Where the Boom and Zipp are cylindrical, the Envaya takes a more traditional rectangular shape. It's fairly large compared to the Boom (width 25.5 cm x height 1.41 cm x depth 4.75 cm) and weighs just under 3 lbs, so it's not as large as the Zipp. Having said that, the Envaya could easily be carried around in-hand or slipped into a rucksack.
I wouldn't say the Envaya has an exciting, bold design like the Boom, or a sophisticated look like the Zipp, but it's not bad looking either. Similarly, it doesn't feel cheap, but it doesn't feel premium either. The Envaya comes in either black or white, but on the front is a grill with an interchangeable, colored cloth underneath. There are four colors (lunar, indigo, fandango, sunset) which do give the speaker some personality, but it's subtle. The Evanya may not stand out with its looks, but it's well put together and has a sturdy, durable quality.

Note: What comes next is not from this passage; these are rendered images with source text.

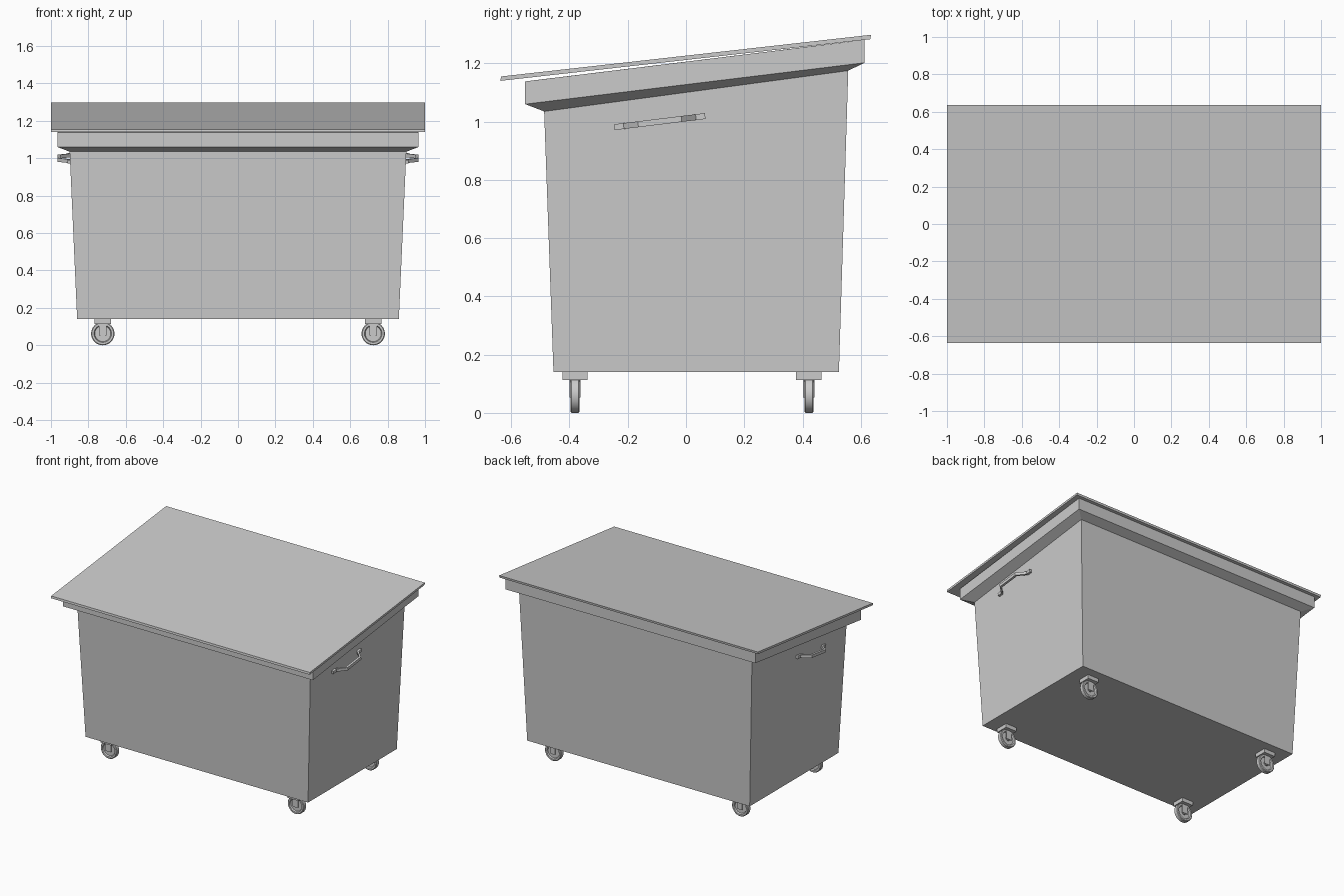
import bpy, bmesh, math
from mathutils import Vector, Matrix

if "Cube" in bpy.data.objects:
    bpy.data.objects.remove(bpy.data.objects["Cube"])


def make(name, bm, smooth=False):
    bmesh.ops.recalc_face_normals(bm, faces=bm.faces)
    me = bpy.data.meshes.new(name)
    bm.to_mesh(me)
    bm.free()
    ob = bpy.data.objects.new(name, me)
    bpy.context.collection.objects.link(ob)
    if smooth:
        bpy.ops.object.select_all(action='DESELECT')
        bpy.context.view_layer.objects.active = ob
        ob.select_set(True)
        bpy.ops.object.shade_smooth_by_angle(angle=math.radians(35))
    return ob


def loft(name, loops, closed_ring=False, caps=True, smooth=False):
    bm = bmesh.new()
    rings = [[bm.verts.new(p) for p in lp] for lp in loops]
    n = len(rings[0])
    pairs = list(zip(rings, rings[1:]))
    if closed_ring:
        pairs.append((rings[-1], rings[0]))
    for a, b in pairs:
        for i in range(n):
            j = (i + 1) % n
            bm.faces.new((a[i], a[j], b[j], b[i]))
    if caps and not closed_ring:
        bm.faces.new(rings[0])
        bm.faces.new(rings[-1])
    return make(name, bm, smooth)


def rect(x, y0, y1, z0, z1):
    """Rectangular loop sloping from z0 at the front to z1 at the back."""
    return [(-x, y0, z0), (x, y0, z0), (x, y1, z1), (-x, y1, z1)]


def box(name, c, size):
    bm = bmesh.new()
    bmesh.ops.create_cube(bm, size=1)
    bmesh.ops.scale(bm, vec=size, verts=bm.verts)
    bmesh.ops.translate(bm, vec=c, verts=bm.verts)
    return make(name, bm)


# Hollow bin body with flared rim, outside then inside
loft("bin_body", [
    rect(0.86, -0.455, 0.525, 0.14, 0.14),
    rect(0.90, -0.487, 0.557, 1.035, 1.175),
    rect(0.965, -0.552, 0.613, 1.06, 1.202),
    rect(0.965, -0.552, 0.613, 1.138, 1.281),
    rect(0.95, -0.537, 0.598, 1.140, 1.279),
    rect(0.95, -0.537, 0.598, 1.072, 1.21),
    rect(0.885, -0.472, 0.542, 1.047, 1.183),
    rect(0.845, -0.44, 0.51, 0.155, 0.155)])

# Sloping lid
loft("lid", [rect(1.0, -0.637, 0.633, 1.140, 1.283),
             rect(1.0, -0.635, 0.635, 1.155, 1.298)])

# Bent side handles: path of (distance along, distance out)
path = [(-0.157, 0.007), (-0.125, 0.007), (-0.075, 0.06),
        (0.075, 0.06), (0.125, 0.007), (0.157, 0.007)]
tilt = math.radians(7)
for side, label in ((-1, "left"), (1, "right")):
    loops = []
    for s, out in path:
        lp = []
        for du, dz in ((-1, -1), (1, -1), (1, 1), (-1, 1)):
            o, h = out + du * 0.008, dz * 0.01
            lp.append((side * (0.896 + o),
                       -0.09 + s * math.cos(tilt) - h * math.sin(tilt),
                       1.0 + s * math.sin(tilt) + h * math.cos(tilt)))
        loops.append(lp)
    loft("handle_" + label, loops)

# Casters: recessed wheel, hub, fork and mounting plate
R = 0.0625
profile = [(0.0425, -0.007), (0.047, -0.016), (0.058, -0.016), (R, -0.012),
           (R, 0.012), (0.058, 0.016), (0.047, 0.016), (0.0425, 0.007),
           (0.016, 0.007), (0.016, -0.007)]
N = 32
for ny, cy in (("front", -0.381), ("back", 0.422)):
    for nx, cx in (("left", -0.723), ("right", 0.723)):
        tag = ny + "_" + nx
        loft("wheel_" + tag, [
            [(cx + r * math.cos(2 * math.pi * i / N), cy + w,
              R + r * math.sin(2 * math.pi * i / N)) for i in range(N)]
            for r, w in profile], closed_ring=True, smooth=True)
        bm = bmesh.new()
        bmesh.ops.create_cone(bm, cap_ends=True, segments=16, radius1=0.016,
                              radius2=0.016, depth=0.03)
        bmesh.ops.transform(bm, verts=bm.verts, matrix=Matrix.Translation((cx, cy, R))
                            @ Matrix.Rotation(math.pi / 2, 4, 'X'))
        make("axle_" + tag, bm, True)
        for s, f in ((-1, "a"), (1, "b")):
            box("fork_%s_%s" % (tag, f), (cx, cy + s * 0.0175, 0.086),
                (0.042, 0.004, 0.068))
        box("plate_" + tag, (cx, cy, 0.127), (0.086, 0.087, 0.027))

There's a kickstand round the back that snaps out with a squeeze to stand the Envaya upright. The kickstand collapses with a satisfying click when you press down, to make it easier to transport or store. On top is a row of large, back-lit buttons (power on / off, pairing, mute, volume up / down, and aux) as well as a battery indicator light. On the right hand side is a power input, a 3.5mm aux input, a reset button and a USB port for charging your iOS device from the Envaya's battery. On the bottom is a rubbery grip, keeping the Envaya steady and stable.
Inside are what Denon calls two Full Range Drivers and in between them is a Passive Radiator for the bass, all driven by a digital amplifier.
Pairing the Envaya to my iPhone was really easy with Bluetooth. The Envaya chimes when pairing is complete and the Bluetooth pairing button's backlight is constantly on to indicate the connection. Multiple devices can be paired with the Envaya. I found the Envaya had really good Bluetooth range, too.
The first thing I noticed from the Envaya when I played a track through it was that it had oodles of bass. It was surprising just how much of a punch the Envaya had, especially compared to the Zipp, where I felt bass was slightly lacking. However, the extra bass comes at the expense of higher end detail and openness. Things tended to sound a little muffled in the upper ranges. The Envaya has loads of volume though, easily filling a good-sized room with music.
Denon says the Envaya has 10 hours of battery life and charges in 2.5 hours. I found the battery life to be on par with that, lasting a good few days with intermittent usage. The speaker's USB port for charging is a nice extra for those emergency low-battery moments, too.
For a portable speaker, the Envaya has a great deal of volume and bass oomph, making it a great choice for impromptu parties and the like. Battery life and Bluetooth performance are solid, and the USB charging port is a useful extra, but the veiled high-end left me wanting a little more from its audio performance. Having said that, if you're a bass-heavy fiend, the Envaya will be exactly what you're looking for in a portable speaker.